_PROBLEM TO SOLVE:_ In full and exactly, please return the records, but keep out the pictures.

Collected data
········
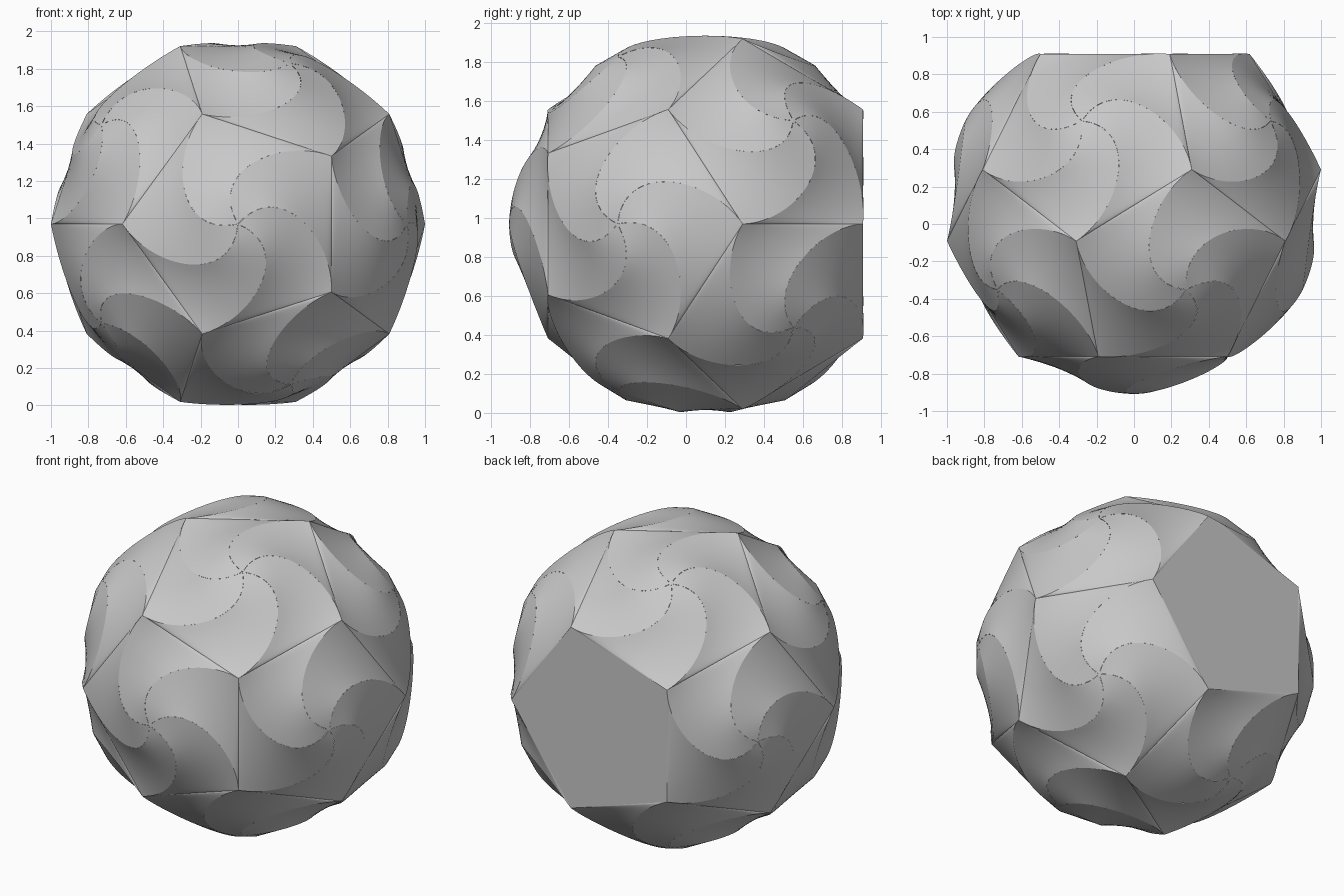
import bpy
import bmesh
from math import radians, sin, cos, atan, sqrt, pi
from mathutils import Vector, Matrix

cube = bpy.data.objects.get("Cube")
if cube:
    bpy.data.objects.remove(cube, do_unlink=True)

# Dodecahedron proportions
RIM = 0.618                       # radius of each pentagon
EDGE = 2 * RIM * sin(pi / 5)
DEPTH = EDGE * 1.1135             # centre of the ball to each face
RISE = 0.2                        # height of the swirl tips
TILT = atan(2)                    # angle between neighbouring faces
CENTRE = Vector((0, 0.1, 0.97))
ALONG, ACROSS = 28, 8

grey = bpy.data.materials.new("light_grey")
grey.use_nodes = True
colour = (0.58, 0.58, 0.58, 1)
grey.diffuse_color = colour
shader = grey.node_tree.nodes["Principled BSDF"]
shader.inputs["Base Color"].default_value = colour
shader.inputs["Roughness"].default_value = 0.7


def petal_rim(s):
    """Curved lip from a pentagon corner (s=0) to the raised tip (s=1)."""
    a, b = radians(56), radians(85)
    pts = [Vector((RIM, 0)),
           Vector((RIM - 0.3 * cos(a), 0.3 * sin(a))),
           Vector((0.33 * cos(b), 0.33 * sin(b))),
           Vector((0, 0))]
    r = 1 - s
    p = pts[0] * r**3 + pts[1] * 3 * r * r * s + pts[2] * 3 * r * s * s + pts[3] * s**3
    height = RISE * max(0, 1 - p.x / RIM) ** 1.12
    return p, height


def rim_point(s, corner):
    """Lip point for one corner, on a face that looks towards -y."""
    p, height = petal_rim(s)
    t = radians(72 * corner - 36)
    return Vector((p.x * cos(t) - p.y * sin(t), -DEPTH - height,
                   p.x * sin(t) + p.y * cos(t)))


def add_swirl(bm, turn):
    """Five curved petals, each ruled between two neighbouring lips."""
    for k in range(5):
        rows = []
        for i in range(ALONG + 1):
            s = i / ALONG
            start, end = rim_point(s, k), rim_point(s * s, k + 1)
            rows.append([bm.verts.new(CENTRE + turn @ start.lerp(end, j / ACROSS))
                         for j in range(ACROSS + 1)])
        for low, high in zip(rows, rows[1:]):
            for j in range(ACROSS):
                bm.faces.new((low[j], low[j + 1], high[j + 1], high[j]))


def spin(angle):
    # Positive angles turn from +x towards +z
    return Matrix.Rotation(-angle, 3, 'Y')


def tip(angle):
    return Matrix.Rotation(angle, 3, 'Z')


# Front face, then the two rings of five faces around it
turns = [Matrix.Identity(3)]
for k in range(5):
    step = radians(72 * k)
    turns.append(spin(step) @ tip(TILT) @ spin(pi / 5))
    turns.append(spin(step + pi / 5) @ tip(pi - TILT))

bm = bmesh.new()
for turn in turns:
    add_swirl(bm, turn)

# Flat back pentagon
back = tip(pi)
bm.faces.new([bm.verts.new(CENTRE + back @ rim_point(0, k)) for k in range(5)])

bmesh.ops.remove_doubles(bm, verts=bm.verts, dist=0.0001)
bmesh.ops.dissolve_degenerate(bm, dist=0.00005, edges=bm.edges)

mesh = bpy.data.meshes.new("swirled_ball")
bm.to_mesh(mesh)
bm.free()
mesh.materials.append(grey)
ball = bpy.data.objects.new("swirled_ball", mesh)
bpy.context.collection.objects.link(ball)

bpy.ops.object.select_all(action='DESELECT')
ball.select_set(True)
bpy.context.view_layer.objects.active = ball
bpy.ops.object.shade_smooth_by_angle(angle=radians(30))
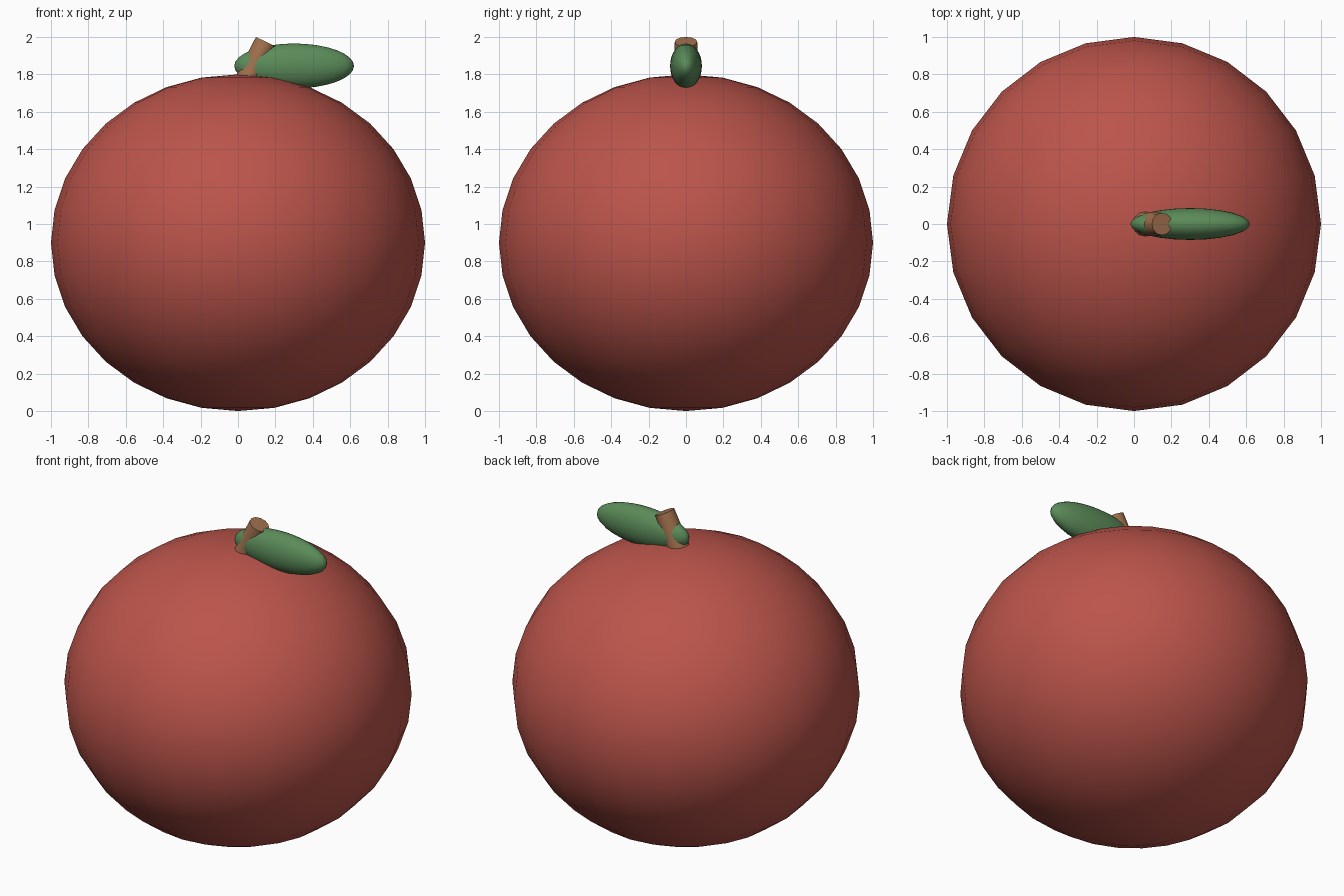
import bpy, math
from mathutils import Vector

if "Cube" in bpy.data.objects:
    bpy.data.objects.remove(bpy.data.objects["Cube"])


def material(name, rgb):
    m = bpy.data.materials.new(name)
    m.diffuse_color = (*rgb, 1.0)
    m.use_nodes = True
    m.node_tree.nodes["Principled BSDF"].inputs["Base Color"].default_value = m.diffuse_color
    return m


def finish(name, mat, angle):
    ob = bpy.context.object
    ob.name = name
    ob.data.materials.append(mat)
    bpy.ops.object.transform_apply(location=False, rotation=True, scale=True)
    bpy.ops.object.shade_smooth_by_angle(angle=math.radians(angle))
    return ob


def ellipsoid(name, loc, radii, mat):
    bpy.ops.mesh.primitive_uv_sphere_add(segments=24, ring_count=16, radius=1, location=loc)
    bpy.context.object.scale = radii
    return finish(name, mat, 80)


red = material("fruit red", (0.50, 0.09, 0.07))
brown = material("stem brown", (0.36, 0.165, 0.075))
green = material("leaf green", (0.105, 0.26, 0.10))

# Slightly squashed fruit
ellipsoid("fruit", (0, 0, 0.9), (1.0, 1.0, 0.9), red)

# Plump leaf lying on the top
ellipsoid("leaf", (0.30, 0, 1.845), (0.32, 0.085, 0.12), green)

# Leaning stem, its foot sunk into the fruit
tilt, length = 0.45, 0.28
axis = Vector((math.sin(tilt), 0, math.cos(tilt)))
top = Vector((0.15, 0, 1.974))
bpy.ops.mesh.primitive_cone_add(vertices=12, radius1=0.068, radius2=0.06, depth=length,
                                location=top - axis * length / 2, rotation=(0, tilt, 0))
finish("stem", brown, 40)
········
_RESULT BELOW:_
import bpy
import bmesh
from math import radians, sin, cos, atan, sqrt, pi
from mathutils import Vector, Matrix

cube = bpy.data.objects.get("Cube")
if cube:
    bpy.data.objects.remove(cube, do_unlink=True)

# Dodecahedron proportions
RIM = 0.618                       # radius of each pentagon
EDGE = 2 * RIM * sin(pi / 5)
DEPTH = EDGE * 1.1135             # centre of the ball to each face
RISE = 0.2                        # height of the swirl tips
TILT = atan(2)                    # angle between neighbouring faces
CENTRE = Vector((0, 0.1, 0.97))
ALONG, ACROSS = 28, 8

grey = bpy.data.materials.new("light_grey")
grey.use_nodes = True
colour = (0.58, 0.58, 0.58, 1)
grey.diffuse_color = colour
shader = grey.node_tree.nodes["Principled BSDF"]
shader.inputs["Base Color"].default_value = colour
shader.inputs["Roughness"].default_value = 0.7


def petal_rim(s):
    """Curved lip from a pentagon corner (s=0) to the raised tip (s=1)."""
    a, b = radians(56), radians(85)
    pts = [Vector((RIM, 0)),
           Vector((RIM - 0.3 * cos(a), 0.3 * sin(a))),
           Vector((0.33 * cos(b), 0.33 * sin(b))),
           Vector((0, 0))]
    r = 1 - s
    p = pts[0] * r**3 + pts[1] * 3 * r * r * s + pts[2] * 3 * r * s * s + pts[3] * s**3
    height = RISE * max(0, 1 - p.x / RIM) ** 1.12
    return p, height


def rim_point(s, corner):
    """Lip point for one corner, on a face that looks towards -y."""
    p, height = petal_rim(s)
    t = radians(72 * corner - 36)
    return Vector((p.x * cos(t) - p.y * sin(t), -DEPTH - height,
                   p.x * sin(t) + p.y * cos(t)))


def add_swirl(bm, turn):
    """Five curved petals, each ruled between two neighbouring lips."""
    for k in range(5):
        rows = []
        for i in range(ALONG + 1):
            s = i / ALONG
            start, end = rim_point(s, k), rim_point(s * s, k + 1)
            rows.append([bm.verts.new(CENTRE + turn @ start.lerp(end, j / ACROSS))
                         for j in range(ACROSS + 1)])
        for low, high in zip(rows, rows[1:]):
            for j in range(ACROSS):
                bm.faces.new((low[j], low[j + 1], high[j + 1], high[j]))


def spin(angle):
    # Positive angles turn from +x towards +z
    return Matrix.Rotation(-angle, 3, 'Y')


def tip(angle):
    return Matrix.Rotation(angle, 3, 'Z')


# Front face, then the two rings of five faces around it
turns = [Matrix.Identity(3)]
for k in range(5):
    step = radians(72 * k)
    turns.append(spin(step) @ tip(TILT) @ spin(pi / 5))
    turns.append(spin(step + pi / 5) @ tip(pi - TILT))

bm = bmesh.new()
for turn in turns:
    add_swirl(bm, turn)

# Flat back pentagon
back = tip(pi)
bm.faces.new([bm.verts.new(CENTRE + back @ rim_point(0, k)) for k in range(5)])

bmesh.ops.remove_doubles(bm, verts=bm.verts, dist=0.0001)
bmesh.ops.dissolve_degenerate(bm, dist=0.00005, edges=bm.edges)

mesh = bpy.data.meshes.new("swirled_ball")
bm.to_mesh(mesh)
bm.free()
mesh.materials.append(grey)
ball = bpy.data.objects.new("swirled_ball", mesh)
bpy.context.collection.objects.link(ball)

bpy.ops.object.select_all(action='DESELECT')
ball.select_set(True)
bpy.context.view_layer.objects.active = ball
bpy.ops.object.shade_smooth_by_angle(angle=radians(30))
import bpy, math
from mathutils import Vector

if "Cube" in bpy.data.objects:
    bpy.data.objects.remove(bpy.data.objects["Cube"])


def material(name, rgb):
    m = bpy.data.materials.new(name)
    m.diffuse_color = (*rgb, 1.0)
    m.use_nodes = True
    m.node_tree.nodes["Principled BSDF"].inputs["Base Color"].default_value = m.diffuse_color
    return m


def finish(name, mat, angle):
    ob = bpy.context.object
    ob.name = name
    ob.data.materials.append(mat)
    bpy.ops.object.transform_apply(location=False, rotation=True, scale=True)
    bpy.ops.object.shade_smooth_by_angle(angle=math.radians(angle))
    return ob


def ellipsoid(name, loc, radii, mat):
    bpy.ops.mesh.primitive_uv_sphere_add(segments=24, ring_count=16, radius=1, location=loc)
    bpy.context.object.scale = radii
    return finish(name, mat, 80)


red = material("fruit red", (0.50, 0.09, 0.07))
brown = material("stem brown", (0.36, 0.165, 0.075))
green = material("leaf green", (0.105, 0.26, 0.10))

# Slightly squashed fruit
ellipsoid("fruit", (0, 0, 0.9), (1.0, 1.0, 0.9), red)

# Plump leaf lying on the top
ellipsoid("leaf", (0.30, 0, 1.845), (0.32, 0.085, 0.12), green)

# Leaning stem, its foot sunk into the fruit
tilt, length = 0.45, 0.28
axis = Vector((math.sin(tilt), 0, math.cos(tilt)))
top = Vector((0.15, 0, 1.974))
bpy.ops.mesh.primitive_cone_add(vertices=12, radius1=0.068, radius2=0.06, depth=length,
                                location=top - axis * length / 2, rotation=(0, tilt, 0))
finish("stem", brown, 40)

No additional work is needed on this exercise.